One of the final and most important steps is the marriage interview. This is a brief appointment in which an immigration official asks both spouses basic questions about their relationship, marriage, and plans for the future. The purpose of the interview is to identify couples who are faking marriages and relationships in order to get a green card. Of course, even if you're not faking your relationship, you may be nervous about the interview. Below are a few tips to help you pass this portion of the process.
Review, but don't rehearse. Much of the interview is a discussion of simple questions about your relationship. The official may ask questions about when and how you met, your first date, and how the proposal took place. He or she could ask questions about your wedding, like where it was and how many guests were there. It's important that you both have similar answers to these questions. However, you don't need to rehearse or memorize information. The official is looking for natural, authentic answers. If it seems like you've memorized a script or a list of information, the official may suspect something is off. Review key points in your relationship, but don't rehearse scripted answers.
Be authentic. Many couples believe they need to be overly affectionate with each other in the interview so the official will believe they're in love. However, the opposite tends to be true. Fake affection is one of the biggest red flags that immigration officials look for. Just be yourselves. If you don't usually display affection in public, there's no reason to do it in the interview. Remember that this is a professional setting as well, so overt affection may not be appropriate.
Meet with a professional. You may want to meet with an immigration attorney before your green card interview. They can help you prepare for the interview and give you a glimpse of what to expect. Some attorneys will even conduct a practice interview so you can get comfortable with the process. They can also help you identify materials that support your relationship history, such as pictures together on dates, wedding invitations, and other documentation. If you're concerned about the interview, an immigration attorney could be a helpful resource.
Ready to get started on your green card application. Contact immigration attorneys like Tesoroni & Leroy. They can serve as your guide as you navigate the green card process.Share
24 October 2018

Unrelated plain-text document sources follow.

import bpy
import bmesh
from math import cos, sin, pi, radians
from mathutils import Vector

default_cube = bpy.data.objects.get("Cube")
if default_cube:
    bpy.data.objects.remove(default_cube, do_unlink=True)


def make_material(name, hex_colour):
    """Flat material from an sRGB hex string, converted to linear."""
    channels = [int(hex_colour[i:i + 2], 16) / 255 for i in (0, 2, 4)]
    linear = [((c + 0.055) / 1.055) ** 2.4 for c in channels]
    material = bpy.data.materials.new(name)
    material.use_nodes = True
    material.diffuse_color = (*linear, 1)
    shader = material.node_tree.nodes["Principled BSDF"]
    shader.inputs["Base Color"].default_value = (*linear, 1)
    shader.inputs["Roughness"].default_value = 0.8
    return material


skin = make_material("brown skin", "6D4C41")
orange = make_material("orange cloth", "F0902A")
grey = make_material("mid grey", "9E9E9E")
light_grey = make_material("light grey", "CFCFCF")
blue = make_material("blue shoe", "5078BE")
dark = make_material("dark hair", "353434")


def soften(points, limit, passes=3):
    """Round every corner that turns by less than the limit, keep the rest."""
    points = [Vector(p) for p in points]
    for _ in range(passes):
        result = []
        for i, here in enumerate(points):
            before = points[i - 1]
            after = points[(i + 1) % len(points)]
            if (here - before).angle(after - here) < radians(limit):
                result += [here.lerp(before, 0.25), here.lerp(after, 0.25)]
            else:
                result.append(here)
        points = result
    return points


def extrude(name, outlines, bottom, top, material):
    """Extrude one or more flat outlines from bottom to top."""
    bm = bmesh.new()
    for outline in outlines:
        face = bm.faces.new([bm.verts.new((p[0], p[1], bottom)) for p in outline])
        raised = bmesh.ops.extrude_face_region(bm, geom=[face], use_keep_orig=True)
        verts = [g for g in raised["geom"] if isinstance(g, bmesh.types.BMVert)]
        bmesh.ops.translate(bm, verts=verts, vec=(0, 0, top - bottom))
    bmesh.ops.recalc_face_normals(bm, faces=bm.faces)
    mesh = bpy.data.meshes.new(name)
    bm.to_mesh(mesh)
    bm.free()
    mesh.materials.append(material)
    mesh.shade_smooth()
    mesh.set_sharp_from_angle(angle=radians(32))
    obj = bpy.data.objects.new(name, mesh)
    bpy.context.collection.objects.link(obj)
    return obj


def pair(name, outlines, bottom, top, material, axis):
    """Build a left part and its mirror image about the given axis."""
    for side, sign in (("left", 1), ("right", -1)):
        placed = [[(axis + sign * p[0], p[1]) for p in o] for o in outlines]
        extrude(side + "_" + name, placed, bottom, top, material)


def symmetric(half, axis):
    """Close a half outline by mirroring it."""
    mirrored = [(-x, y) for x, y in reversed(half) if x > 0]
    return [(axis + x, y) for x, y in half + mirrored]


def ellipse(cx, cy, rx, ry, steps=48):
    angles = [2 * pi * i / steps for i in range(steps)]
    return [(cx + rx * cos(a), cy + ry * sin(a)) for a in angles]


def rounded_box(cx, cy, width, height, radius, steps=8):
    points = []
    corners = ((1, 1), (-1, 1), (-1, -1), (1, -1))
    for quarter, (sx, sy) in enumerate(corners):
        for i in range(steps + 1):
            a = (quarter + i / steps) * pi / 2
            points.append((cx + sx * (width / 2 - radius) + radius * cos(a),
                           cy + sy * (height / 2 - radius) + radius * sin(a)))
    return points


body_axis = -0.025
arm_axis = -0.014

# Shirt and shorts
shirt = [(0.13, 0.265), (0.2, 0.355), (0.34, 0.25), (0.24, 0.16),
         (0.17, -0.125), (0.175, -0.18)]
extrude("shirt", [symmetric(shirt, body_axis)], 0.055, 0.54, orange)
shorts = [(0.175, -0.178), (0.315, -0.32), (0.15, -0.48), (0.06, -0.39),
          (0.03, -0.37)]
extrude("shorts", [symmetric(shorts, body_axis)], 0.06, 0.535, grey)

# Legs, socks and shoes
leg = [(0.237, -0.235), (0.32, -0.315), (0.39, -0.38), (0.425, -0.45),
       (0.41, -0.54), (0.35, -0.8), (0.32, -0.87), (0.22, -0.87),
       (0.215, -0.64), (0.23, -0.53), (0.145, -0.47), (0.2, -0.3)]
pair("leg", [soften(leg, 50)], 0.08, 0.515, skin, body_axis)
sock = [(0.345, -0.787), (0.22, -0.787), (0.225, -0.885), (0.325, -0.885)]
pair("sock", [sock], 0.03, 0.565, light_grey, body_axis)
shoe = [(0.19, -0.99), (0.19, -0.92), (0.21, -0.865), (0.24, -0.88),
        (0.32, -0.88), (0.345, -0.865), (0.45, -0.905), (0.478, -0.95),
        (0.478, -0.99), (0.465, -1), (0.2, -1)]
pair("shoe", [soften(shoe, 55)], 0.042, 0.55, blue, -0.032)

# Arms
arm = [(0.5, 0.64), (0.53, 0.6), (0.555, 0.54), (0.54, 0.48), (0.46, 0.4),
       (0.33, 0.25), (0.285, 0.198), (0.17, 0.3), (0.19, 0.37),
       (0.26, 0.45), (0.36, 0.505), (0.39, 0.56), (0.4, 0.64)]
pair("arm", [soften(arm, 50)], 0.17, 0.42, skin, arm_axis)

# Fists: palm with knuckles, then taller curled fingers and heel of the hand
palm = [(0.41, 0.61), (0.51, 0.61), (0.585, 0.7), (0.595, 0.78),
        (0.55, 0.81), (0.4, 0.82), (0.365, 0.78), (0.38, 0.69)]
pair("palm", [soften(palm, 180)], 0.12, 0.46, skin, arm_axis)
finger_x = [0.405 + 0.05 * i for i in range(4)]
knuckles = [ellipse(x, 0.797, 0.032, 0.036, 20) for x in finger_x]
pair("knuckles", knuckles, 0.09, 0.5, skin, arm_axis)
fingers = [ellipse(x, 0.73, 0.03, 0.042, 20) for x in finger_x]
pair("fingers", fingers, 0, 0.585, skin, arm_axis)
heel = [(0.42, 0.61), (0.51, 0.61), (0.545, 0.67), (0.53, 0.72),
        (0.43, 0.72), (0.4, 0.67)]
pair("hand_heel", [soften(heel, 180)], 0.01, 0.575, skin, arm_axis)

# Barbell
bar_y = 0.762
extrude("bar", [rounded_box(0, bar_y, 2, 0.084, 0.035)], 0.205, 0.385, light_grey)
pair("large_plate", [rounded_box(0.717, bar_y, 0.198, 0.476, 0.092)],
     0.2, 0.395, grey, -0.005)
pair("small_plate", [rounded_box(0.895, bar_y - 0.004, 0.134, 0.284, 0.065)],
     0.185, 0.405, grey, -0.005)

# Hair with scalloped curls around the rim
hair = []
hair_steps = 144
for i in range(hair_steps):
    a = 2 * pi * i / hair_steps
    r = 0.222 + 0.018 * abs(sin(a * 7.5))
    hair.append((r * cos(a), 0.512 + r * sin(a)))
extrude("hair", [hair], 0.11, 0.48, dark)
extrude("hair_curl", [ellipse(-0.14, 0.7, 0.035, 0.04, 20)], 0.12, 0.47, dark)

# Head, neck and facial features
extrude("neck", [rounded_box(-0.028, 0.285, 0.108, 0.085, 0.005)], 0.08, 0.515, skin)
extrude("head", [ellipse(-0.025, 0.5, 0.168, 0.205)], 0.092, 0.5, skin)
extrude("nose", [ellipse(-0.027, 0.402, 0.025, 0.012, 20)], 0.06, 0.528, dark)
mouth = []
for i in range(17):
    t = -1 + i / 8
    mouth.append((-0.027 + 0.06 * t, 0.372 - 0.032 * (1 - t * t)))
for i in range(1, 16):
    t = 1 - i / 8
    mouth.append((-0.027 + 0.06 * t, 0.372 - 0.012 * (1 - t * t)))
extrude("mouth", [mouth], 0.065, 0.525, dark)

Although I am far from perfect, I have focused on abiding by the local laws for the vast majority of my life. Unfortunately, about five years ago, I realized that I was being accused of a crime that I didn't commit. I thought about letting the trial run its course, but then I realized that fighting would be important to ensure my future. I teamed up with a great lawyer, and things became much easier overnight. My legal counsel told me what to do and what to avoid, and he was able to prove the facts in a court of law. This blog is all about choosing to fight charges.